One great way to earn 1,000 points immediately--"Refer-a-friend." Get 10 friends to sign up for MyPoints and earn 100 points per friend.

Quite simply, I've been doing MyPoints since 1998 and it's the one program I've stuck with, through thick and thin. I generally cash out my points when I gather 3,250--this earns me a $25 gift card to Panera, so I can indulge in my insatiable desire for their vegetarian black bean soup and salad combo, with the little French baguette. Ahhhhh....

p.s. If you want me to send you an email invite so *I* earn 100 points and so that I can be a kept woman, awash in You Pick Two at Panera, email me and I'll send you an invite. I can only do this 10 times, though, so once those first 10 are done, I'll start sending the new requests to my first requests, helping those first 10 earn their first 1,000 points. And so on, and so on, and so on...

More information on points programs in general:

How Not to Work At Home

I have, since 1997, been working at/from home. For a brief stretch, here and there, I work onsite. I am an adjunct faculty member at a local college here in Western Massachusetts, so I need to stand before the students and spew nonsense about American Government and U.S. History and World History and Latin American History or whatever course I'm teaching. Aside from that, since 1998, when I left my secretary position at The Big Name Law School in Boston, I have not worked onsite in a steady capacity.

I have worked as a writer, editor, user interface tester, and Internet marketer since 1997.

I have also had fun dabbling in weird online programs.

You know the kind. Points programs for clicking on links. Reading emails. Taking surveys. Online sweepstakes (and yes, I've won quite a bit of stuff). Get-paid-to-publish. Getting paid to write messages on message boards. All of those income streams have, at one point or another, been part of my repertoire.

Some worked. Some didn't. This blog is an ongoing effort to discuss programs, jobs, and websites that DO work, so that a small income stream--or, perhaps, a large one--can help readers with whatever financial or personal goals they may have.
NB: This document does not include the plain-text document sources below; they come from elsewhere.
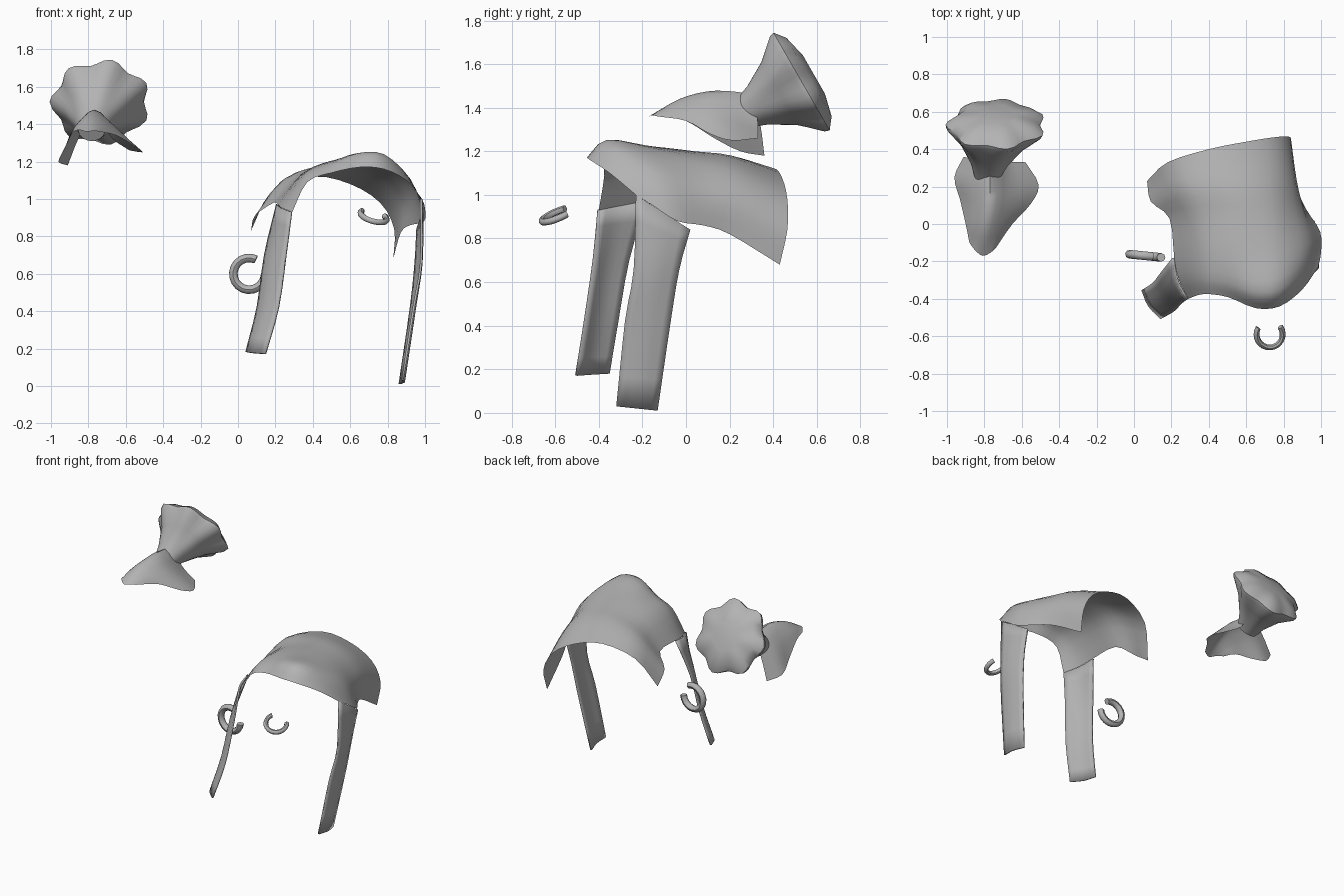
import bpy, math
from mathutils import Vector

if "Cube" in bpy.data.objects:
    bpy.data.objects.remove(bpy.data.objects["Cube"])

grey = bpy.data.materials.new("plain grey")
grey.diffuse_color = (0.45, 0.45, 0.45, 1)
grey.use_nodes = True
grey.node_tree.nodes["Principled BSDF"].inputs["Base Color"].default_value = grey.diffuse_color


def make(name, verts, faces, thickness=0.0):
    me = bpy.data.meshes.new(name)
    me.from_pydata([tuple(v) for v in verts], [], faces)
    me.materials.append(grey)
    ob = bpy.data.objects.new(name, me)
    bpy.context.collection.objects.link(ob)
    bpy.ops.object.select_all(action='DESELECT')
    ob.select_set(True)
    bpy.context.view_layer.objects.active = ob
    bpy.ops.object.shade_smooth_by_angle(angle=math.radians(45))
    if thickness:
        mod = ob.modifiers.new("thickness", 'SOLIDIFY')
        mod.thickness = thickness
        mod.offset = -1
    return ob


def spline(points, steps):
    """Smooth curve passing through all the points."""
    p = [Vector(q) for q in points]
    p = [2 * p[0] - p[1]] + p + [2 * p[-1] - p[-2]]
    out = []
    for i in range(1, len(p) - 2):
        a, b, c, d = p[i - 1:i + 3]
        for k in range(steps):
            t = k / steps
            out.append(0.5 * (2 * b + (c - a) * t + (2 * a - 5 * b + 4 * c - d) * t * t
                              + (3 * b - a - 3 * c + d) * t ** 3))
    return out + [p[-2]]


def sheet(name, rows, steps=3, thickness=0.0):
    """Smooth sheet through a small grid of points."""
    rows = [spline(r, steps) for r in rows]
    cols = [spline(c, steps) for c in zip(*rows)]
    n = len(cols[0])
    verts = [v for c in cols for v in c]
    faces = [(i * n + j, (i + 1) * n + j, (i + 1) * n + j + 1, i * n + j + 1)
             for i in range(len(cols) - 1) for j in range(n - 1)]
    return make(name, verts, faces, thickness)


def strand(name, front, back, bulge):
    """Long flat lock of hair between two edges, bowed outward."""
    mid = [(Vector(a) + Vector(b)) / 2 + Vector(bulge) for a, b in zip(front, back)]
    return sheet(name, list(zip(back, mid, front)), 3, 0.012)


def loft(name, rings):
    """Closed skin over rings of equal point count."""
    n = len(rings[0])
    faces = [(r * n + i, r * n + (i + 1) % n, (r + 1) * n + (i + 1) % n, (r + 1) * n + i)
             for r in range(len(rings) - 1) for i in range(n)]
    last = (len(rings) - 1) * n
    faces += [tuple(reversed(range(n))), tuple(range(last, last + n))]
    return make(name, [v for r in rings for v in r], faces)


def open_ring(name, centre, u, v, radius, tube, start, end, steps=16, sides=8):
    """Tube bent along part of a circle."""
    centre, u, v = Vector(centre), Vector(u), Vector(v)
    axis = u.cross(v).normalized()
    rings = []
    for i in range(steps + 1):
        a = math.radians(start + (end - start) * i / steps)
        out = u * math.cos(a) + v * math.sin(a)
        rings.append([centre + out * radius + tube * (
            out.normalized() * math.cos(b) + axis * math.sin(b))
            for b in (2 * math.pi * k / sides for k in range(sides))])
    return loft(name, rings)


# hair cap: cross-sections from the front rim to the back rim, left to right
sheet("hair_cap", [
    [(.29, -.40, .93), (.37, -.375, 1.09), (.50, -.39, 1.14), (.65, -.45, 1.17),
     (.78, -.44, 1.16), (.90, -.35, 1.10), (.985, -.23, 1.00)],
    [(.24, -.30, .95), (.36, -.29, 1.13), (.50, -.31, 1.19), (.64, -.36, 1.245),
     (.78, -.35, 1.24), (.91, -.24, 1.12), (1.0, -.15, .95)],
    [(.215, -.18, .97), (.35, -.15, 1.14), (.50, -.15, 1.205), (.64, -.17, 1.225),
     (.79, -.15, 1.20), (.93, -.10, 1.08), (.995, -.04, .88)],
    [(.19, .03, .98), (.33, .04, 1.13), (.50, .05, 1.19), (.64, .05, 1.195),
     (.78, .06, 1.15), (.89, .08, 1.02), (.92, .08, .86)],
    [(.09, .12, .91), (.25, .19, 1.11), (.45, .20, 1.175), (.62, .22, 1.17),
     (.77, .24, 1.10), (.86, .25, .97), (.87, .20, .82)],
    [(.07, .23, .83), (.18, .33, 1.04), (.40, .40, 1.12), (.60, .44, 1.08),
     (.76, .465, .98), (.835, .465, .84), (.83, .43, .68)],
])

# long side locks
strand("left_lock",
       [(.29, -.40, .93), (.26, -.42, .70), (.22, -.46, .42), (.15, -.50, .17)],
       [(.215, -.18, .97), (.15, -.26, .70), (.11, -.31, .42), (.05, -.35, .18)],
       (-.015, -.009, 0))
strand("right_lock",
       [(.985, -.23, 1.0), (.985, -.24, .66), (.945, -.28, .42), (.885, -.32, .03)],
       [(.965, .02, .84), (.955, -.03, .66), (.93, -.07, .42), (.87, -.13, .01)],
       (.015, 0, 0))

# open rings
open_ring("large_ring", (.06, -.17, .60), (1, -.1, 0), (0, 0, 1), .085, .023, 65, 355)
open_ring("small_ring", (.725, -.59, .908), (1, 0, -.25), (0, 1, .4), .07, .016, 150, 395)

# draped leaf of the tied tail
sheet("tail_drape", [
    [(-.88, -.10, 1.36), (-.85, -.14, 1.37), (-.81, -.17, 1.36), (-.77, -.155, 1.365),
     (-.74, -.13, 1.36)],
    [(-.90, .00, 1.34), (-.86, -.02, 1.40), (-.79, -.03, 1.44), (-.71, -.02, 1.40),
     (-.65, .00, 1.34)],
    [(-.93, .13, 1.26), (-.86, .11, 1.40), (-.77, .10, 1.475), (-.67, .10, 1.40),
     (-.55, .11, 1.28)],
    [(-.96, .25, 1.20), (-.87, .23, 1.37), (-.77, .21, 1.475), (-.66, .21, 1.37),
     (-.51, .21, 1.25)],
    [(-.91, .36, 1.18), (-.85, .34, 1.33), (-.77, .31, 1.46), (-.68, .33, 1.33),
     (-.58, .33, 1.26)],
])

# flared, scalloped puff of the tied tail, closed at the back
side, up, out = Vector((-1, 0, 0)), Vector((0, -.5, .87)), Vector((0, .87, .5))
neck, rim = Vector((-.77, .33, 1.41)), Vector((-.735, .53, 1.52))
puff = []
for t, radius, scallop, push in [(-.35, .07, 0, 0), (0, .10, 0, 0), (.5, .165, .03, 0),
                                 (.9, .24, .07, 0), (1, .245, .08, 0),
                                 (1, .20, .06, .04), (1, .10, .03, .065)]:
    ring = []
    for k in range(42):
        a = 2 * math.pi * k / 42
        r = radius * (1 + scallop * math.cos(7 * a))
        ring.append(neck.lerp(rim, t) + out * push
                    + side * (r * 1.03 * math.cos(a)) + up * (r * math.sin(a)))
    puff.append(ring)
loft("tail_puff", puff)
This isn't my business. It's a hobby. I have a tiny little Internet addiction, and this way I can defend myself against my husband's eyerolls when I get off the couch and have laptop creases on my legs. Or when my children say, "Mommy has a mouth? I never knew that. I couldn't see it past the top of her laptop screen."